• _DATA SHOWN_:
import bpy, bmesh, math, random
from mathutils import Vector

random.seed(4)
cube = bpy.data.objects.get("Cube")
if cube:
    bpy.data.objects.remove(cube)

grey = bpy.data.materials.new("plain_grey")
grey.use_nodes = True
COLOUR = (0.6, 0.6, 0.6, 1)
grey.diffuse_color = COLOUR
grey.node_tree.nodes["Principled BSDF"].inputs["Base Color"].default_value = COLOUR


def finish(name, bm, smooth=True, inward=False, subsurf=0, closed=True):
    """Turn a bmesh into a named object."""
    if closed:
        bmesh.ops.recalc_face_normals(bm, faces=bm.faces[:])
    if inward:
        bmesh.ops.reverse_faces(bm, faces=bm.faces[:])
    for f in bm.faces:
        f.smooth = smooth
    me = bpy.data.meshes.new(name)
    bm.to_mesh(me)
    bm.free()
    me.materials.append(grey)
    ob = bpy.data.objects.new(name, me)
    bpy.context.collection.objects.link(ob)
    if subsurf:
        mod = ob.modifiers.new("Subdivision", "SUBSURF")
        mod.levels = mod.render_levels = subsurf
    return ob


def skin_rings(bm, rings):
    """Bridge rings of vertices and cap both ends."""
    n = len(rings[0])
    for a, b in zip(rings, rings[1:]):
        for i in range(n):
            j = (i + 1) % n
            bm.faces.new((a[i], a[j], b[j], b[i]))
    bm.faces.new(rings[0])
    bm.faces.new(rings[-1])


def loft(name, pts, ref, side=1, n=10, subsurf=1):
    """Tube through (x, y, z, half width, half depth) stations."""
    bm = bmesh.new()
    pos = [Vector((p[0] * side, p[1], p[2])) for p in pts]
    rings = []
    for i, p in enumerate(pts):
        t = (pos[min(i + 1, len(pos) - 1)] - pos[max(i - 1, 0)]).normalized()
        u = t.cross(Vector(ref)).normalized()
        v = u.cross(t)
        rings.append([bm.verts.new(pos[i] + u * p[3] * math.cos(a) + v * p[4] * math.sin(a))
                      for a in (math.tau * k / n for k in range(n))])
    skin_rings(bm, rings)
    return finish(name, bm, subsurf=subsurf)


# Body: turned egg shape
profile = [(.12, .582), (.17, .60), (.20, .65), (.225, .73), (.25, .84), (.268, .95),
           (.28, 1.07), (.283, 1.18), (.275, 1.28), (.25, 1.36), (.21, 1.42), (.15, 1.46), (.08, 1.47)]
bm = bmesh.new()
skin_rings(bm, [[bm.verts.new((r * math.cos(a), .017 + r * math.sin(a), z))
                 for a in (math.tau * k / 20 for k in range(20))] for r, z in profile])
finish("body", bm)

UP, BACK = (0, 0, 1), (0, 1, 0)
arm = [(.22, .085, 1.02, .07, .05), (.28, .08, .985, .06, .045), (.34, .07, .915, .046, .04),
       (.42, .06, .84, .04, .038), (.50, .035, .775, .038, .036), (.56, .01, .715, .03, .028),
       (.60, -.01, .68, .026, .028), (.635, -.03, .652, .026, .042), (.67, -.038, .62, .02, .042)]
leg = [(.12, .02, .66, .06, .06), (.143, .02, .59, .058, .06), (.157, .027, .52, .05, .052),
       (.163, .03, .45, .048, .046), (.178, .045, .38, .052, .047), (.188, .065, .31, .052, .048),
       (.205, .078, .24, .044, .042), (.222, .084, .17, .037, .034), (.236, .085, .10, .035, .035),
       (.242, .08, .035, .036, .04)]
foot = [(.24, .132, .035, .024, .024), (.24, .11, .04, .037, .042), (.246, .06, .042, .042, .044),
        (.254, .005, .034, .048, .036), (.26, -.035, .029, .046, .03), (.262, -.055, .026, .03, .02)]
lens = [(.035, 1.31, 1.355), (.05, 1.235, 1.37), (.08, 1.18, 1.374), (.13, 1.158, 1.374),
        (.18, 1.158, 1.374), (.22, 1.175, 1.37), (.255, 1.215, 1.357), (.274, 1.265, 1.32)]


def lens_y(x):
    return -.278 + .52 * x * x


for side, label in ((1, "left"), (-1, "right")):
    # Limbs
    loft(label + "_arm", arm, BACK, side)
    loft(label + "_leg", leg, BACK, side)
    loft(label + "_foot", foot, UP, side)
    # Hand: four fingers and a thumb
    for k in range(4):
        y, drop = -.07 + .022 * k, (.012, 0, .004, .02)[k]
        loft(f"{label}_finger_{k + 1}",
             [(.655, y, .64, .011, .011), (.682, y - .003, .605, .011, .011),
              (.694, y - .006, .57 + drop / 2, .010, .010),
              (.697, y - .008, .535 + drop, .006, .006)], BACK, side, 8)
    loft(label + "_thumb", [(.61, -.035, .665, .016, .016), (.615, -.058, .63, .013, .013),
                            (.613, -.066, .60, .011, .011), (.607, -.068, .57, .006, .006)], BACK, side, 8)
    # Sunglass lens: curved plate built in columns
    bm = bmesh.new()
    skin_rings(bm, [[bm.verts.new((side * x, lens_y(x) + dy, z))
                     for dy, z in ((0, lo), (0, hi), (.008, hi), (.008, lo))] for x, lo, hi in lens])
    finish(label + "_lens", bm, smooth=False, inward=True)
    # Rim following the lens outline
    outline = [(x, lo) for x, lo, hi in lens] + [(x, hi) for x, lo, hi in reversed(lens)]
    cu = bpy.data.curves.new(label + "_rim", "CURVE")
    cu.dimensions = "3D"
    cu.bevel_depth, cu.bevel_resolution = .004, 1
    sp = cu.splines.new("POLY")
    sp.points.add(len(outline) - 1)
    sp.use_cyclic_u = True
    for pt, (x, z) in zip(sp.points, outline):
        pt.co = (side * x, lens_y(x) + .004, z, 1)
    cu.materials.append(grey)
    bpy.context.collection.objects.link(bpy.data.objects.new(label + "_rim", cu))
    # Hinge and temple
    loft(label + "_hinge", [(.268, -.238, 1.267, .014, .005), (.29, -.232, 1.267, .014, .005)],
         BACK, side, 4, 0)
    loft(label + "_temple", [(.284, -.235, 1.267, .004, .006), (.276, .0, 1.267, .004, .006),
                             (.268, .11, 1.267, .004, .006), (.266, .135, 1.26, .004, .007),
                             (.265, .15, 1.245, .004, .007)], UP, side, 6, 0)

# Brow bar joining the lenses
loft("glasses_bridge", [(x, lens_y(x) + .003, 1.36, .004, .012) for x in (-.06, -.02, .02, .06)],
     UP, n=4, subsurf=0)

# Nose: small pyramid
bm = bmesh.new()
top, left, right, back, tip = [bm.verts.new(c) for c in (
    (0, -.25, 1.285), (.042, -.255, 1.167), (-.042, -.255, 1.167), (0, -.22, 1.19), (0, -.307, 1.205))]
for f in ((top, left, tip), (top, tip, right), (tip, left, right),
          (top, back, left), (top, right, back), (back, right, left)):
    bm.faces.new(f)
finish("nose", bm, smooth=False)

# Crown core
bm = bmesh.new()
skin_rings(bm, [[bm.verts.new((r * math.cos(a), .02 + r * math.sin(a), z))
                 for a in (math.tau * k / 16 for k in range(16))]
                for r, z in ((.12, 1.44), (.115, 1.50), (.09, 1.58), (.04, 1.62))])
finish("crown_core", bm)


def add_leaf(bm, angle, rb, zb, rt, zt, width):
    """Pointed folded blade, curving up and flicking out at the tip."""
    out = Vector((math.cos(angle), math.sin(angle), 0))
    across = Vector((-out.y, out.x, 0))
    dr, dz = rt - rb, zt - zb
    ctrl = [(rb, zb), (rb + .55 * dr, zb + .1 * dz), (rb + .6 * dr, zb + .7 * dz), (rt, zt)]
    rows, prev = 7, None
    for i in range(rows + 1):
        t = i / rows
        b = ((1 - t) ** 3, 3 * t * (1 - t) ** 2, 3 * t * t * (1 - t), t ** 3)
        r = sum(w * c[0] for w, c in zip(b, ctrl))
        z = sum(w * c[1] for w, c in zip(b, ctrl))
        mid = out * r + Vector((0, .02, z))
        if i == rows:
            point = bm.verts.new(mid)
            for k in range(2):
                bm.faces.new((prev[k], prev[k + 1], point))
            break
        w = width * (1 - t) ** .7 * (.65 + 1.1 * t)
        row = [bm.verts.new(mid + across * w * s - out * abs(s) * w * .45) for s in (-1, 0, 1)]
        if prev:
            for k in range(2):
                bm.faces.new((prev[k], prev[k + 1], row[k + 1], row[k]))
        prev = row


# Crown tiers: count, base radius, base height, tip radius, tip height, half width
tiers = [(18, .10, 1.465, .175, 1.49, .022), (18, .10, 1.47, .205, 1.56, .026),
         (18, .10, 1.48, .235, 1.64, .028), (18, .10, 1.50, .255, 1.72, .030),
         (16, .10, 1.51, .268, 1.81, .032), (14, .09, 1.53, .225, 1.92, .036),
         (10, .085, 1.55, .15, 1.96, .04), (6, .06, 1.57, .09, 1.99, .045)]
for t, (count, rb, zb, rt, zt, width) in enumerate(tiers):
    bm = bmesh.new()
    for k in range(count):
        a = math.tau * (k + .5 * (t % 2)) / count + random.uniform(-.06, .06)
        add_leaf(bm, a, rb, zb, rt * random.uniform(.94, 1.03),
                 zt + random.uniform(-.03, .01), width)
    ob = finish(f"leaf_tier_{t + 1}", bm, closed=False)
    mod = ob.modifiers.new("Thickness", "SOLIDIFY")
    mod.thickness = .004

• _TASK DETAILS_: In the listing above, find the line with "skin_rings(bm, [[bm.verts.new((r * math.cos(a), .02" and the line with "t = i / rows"; set down exactly those two lines and every line between them, nothing more.

• _YOUR SOLUTION_:
skin_rings(bm, [[bm.verts.new((r * math.cos(a), .02 + r * math.sin(a), z))
                 for a in (math.tau * k / 16 for k in range(16))]
                for r, z in ((.12, 1.44), (.115, 1.50), (.09, 1.58), (.04, 1.62))])
finish("crown_core", bm)


def add_leaf(bm, angle, rb, zb, rt, zt, width):
    """Pointed folded blade, curving up and flicking out at the tip."""
    out = Vector((math.cos(angle), math.sin(angle), 0))
    across = Vector((-out.y, out.x, 0))
    dr, dz = rt - rb, zt - zb
    ctrl = [(rb, zb), (rb + .55 * dr, zb + .1 * dz), (rb + .6 * dr, zb + .7 * dz), (rt, zt)]
    rows, prev = 7, None
    for i in range(rows + 1):
        t = i / rows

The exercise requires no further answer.